Meanwhile, the NYPD has stepped up security at synagogues and other Jewish sites in the wake of the attack. Police spokesman Paul Browne said Monday that there are no specific threats in New York. But he said that as a precaution, police have increased patrols in Jewish neighborhoods. Brooklyn has one of the largest concentrations of Jews, especially Orthodox Jews, in the U.S.
Congressman Jerrold Nadler (D-Brooklyn/Manhattan) said, “I am absolutely horrified by the senseless and cowardly act of violence at the Ozar Hatorah school in Toulouse, France. That Jews continue to be targets of hate and violence by lunatics and feeble-minded anti-Semites is despicable. And that a madman would single out children is unspeakably depraved and tragic.”
Assemblyman Dov Hikind (D-Borough Park) and several City Council members representing Brooklyn districts held a rally in front of Hikind’s office Monday to protest the violence. With Hikind were Council Members Mathieu Eugene (D-Flatbush), Lew Fidler (D-Canarsie/Marine Park), David Greenfield (D-Borough Park/Midwood) and Michael Nelson (D-Brighton Beach/Sheepshead Bay) as well as leaders of the Borough Park and Flatbush Shomrim (community patrols).
“We cry for the victims and their families,” said Hikind. “And at the same time we must express our gratitude to Commissioner Kelly and the NYPD who have done an exemplary job of keeping our streets safe from terror in the wake of September 11 and the random acts of terrorism that have followed worldwide.”
“We must all stand together to condemn this crime,” said Eugene. “I will continue to stand with you all to make sure that such things do not happen again.”
“I get to go home and hug my child tonight,” said Fidler. “This tragedy is felt by all of us.”

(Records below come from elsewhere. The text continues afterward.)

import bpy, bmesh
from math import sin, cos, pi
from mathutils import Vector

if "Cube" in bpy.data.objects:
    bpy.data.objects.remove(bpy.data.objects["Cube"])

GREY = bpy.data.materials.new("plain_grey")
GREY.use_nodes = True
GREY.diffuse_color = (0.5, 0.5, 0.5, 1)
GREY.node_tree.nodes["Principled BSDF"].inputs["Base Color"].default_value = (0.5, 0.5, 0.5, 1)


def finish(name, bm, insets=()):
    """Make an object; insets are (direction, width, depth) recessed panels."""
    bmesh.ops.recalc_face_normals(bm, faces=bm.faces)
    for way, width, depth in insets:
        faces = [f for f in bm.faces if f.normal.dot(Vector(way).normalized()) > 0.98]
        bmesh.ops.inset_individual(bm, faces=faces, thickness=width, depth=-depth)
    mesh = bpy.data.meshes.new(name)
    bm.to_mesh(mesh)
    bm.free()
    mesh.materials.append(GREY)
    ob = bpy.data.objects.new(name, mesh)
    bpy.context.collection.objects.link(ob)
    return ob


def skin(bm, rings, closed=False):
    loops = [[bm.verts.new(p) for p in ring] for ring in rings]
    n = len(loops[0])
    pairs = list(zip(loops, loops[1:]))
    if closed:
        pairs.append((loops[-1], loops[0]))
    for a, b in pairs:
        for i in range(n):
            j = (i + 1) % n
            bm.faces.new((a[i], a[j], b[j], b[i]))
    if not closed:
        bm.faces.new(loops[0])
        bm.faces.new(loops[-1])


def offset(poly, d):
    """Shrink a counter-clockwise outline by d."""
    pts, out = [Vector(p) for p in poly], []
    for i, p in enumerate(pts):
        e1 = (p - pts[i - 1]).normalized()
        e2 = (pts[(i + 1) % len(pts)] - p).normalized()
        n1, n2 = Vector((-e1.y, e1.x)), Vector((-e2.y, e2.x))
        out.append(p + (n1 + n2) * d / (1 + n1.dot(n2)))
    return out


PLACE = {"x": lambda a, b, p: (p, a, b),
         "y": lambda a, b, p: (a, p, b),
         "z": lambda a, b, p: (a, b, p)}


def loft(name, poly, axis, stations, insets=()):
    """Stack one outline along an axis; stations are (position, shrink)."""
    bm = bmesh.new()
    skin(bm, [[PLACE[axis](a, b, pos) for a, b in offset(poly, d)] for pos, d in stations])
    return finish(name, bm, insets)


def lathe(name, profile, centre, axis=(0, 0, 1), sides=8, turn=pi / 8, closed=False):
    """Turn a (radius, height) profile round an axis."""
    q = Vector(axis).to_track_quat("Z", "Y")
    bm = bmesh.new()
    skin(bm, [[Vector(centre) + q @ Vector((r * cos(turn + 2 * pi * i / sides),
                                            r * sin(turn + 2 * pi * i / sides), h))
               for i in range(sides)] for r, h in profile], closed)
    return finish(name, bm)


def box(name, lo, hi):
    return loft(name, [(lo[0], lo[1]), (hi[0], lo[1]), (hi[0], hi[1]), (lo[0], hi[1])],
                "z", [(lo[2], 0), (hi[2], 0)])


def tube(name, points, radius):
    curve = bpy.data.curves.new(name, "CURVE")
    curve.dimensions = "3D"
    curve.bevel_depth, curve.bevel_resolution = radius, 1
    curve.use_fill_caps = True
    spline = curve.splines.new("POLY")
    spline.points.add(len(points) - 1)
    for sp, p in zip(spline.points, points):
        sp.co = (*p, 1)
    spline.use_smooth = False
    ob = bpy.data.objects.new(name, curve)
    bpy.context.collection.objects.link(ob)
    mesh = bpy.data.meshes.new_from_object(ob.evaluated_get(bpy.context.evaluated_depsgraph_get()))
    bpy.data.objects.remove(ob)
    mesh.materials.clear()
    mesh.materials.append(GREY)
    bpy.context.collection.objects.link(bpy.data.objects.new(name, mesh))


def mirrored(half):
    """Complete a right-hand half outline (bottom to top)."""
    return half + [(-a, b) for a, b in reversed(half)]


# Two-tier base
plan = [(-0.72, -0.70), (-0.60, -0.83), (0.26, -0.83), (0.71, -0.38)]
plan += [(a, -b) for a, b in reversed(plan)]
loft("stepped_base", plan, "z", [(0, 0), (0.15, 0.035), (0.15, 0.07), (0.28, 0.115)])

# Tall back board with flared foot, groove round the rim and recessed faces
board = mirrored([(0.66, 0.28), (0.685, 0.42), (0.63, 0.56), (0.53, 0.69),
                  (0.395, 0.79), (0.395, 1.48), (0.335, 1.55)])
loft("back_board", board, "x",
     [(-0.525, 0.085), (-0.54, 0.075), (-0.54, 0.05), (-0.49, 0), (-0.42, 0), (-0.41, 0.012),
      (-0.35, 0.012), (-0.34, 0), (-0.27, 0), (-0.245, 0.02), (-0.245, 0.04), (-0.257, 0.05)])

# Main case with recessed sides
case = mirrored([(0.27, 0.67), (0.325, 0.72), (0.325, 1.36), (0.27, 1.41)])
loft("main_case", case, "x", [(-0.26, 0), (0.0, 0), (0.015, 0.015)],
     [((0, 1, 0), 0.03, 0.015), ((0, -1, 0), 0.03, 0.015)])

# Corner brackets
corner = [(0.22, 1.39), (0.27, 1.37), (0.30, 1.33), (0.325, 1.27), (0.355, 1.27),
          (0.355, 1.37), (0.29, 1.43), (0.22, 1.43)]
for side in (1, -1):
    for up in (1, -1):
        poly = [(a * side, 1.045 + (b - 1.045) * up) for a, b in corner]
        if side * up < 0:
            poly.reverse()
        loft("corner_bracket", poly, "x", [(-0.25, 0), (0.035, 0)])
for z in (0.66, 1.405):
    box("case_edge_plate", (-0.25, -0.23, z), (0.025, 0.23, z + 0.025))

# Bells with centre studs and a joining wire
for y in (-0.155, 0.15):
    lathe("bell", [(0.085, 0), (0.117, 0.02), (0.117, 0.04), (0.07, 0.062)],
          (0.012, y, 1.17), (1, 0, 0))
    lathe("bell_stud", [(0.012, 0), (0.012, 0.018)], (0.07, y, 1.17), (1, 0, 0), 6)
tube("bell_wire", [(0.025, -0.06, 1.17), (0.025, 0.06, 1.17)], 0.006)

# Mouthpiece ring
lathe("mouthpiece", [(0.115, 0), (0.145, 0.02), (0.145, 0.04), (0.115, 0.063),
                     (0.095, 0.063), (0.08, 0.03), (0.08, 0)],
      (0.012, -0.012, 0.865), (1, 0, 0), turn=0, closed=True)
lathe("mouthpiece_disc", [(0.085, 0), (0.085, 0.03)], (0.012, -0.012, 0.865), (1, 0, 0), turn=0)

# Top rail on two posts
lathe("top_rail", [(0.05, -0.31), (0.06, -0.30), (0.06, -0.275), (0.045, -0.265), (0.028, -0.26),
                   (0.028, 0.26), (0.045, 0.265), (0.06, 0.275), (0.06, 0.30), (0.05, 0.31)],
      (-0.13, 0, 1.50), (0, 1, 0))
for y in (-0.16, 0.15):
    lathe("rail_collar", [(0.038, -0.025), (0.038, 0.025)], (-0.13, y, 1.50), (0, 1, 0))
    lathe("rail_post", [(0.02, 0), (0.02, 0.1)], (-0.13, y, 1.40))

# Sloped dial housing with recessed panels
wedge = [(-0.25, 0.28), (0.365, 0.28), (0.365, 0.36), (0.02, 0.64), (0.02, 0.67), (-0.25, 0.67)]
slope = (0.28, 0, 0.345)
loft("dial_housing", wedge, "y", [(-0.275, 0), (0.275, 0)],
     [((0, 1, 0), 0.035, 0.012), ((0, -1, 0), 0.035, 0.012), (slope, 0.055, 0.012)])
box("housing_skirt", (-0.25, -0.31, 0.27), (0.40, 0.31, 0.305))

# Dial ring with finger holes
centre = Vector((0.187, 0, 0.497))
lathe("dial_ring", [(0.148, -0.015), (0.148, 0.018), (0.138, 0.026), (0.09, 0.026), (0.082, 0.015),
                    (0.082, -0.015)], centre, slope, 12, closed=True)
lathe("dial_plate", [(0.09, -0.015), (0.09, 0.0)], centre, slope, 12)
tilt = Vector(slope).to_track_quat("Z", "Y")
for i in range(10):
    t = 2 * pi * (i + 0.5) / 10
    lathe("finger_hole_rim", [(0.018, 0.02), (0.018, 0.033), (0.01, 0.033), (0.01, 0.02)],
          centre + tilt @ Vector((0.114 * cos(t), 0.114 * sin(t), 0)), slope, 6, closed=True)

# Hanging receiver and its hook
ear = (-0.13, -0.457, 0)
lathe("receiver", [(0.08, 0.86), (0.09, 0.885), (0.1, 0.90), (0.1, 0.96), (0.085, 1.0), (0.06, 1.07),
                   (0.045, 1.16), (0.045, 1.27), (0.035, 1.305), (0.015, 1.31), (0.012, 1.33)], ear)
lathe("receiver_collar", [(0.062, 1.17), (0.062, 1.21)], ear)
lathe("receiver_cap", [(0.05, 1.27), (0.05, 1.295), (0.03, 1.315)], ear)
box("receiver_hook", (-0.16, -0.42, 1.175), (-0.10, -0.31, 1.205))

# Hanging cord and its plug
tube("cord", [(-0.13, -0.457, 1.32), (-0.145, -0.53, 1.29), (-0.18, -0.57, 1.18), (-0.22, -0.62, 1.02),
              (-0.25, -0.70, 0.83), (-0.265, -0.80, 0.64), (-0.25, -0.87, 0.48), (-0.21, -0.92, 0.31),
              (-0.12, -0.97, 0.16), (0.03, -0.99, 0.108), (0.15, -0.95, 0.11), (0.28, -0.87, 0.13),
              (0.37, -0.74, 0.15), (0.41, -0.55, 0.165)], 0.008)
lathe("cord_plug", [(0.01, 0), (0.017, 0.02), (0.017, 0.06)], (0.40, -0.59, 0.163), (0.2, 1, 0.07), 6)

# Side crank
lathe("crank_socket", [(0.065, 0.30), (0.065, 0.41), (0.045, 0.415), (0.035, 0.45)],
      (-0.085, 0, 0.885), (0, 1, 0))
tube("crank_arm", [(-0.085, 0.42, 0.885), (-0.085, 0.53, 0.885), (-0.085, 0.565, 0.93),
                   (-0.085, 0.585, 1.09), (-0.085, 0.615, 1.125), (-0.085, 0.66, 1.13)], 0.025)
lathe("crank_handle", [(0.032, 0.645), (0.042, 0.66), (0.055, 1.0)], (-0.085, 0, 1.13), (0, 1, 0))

Republican attorney David Storobin, who is running against Fidler for state Senate, said, “We mourn for the victims. I remember the horror we felt when my great-uncle, a 70-year-old middle class doctor, was murdered for the same reason as these people — for being Jewish [in an incident in the former Soviet Union]. I know that in my family, while the pain and the fear subsides, it never goes away.”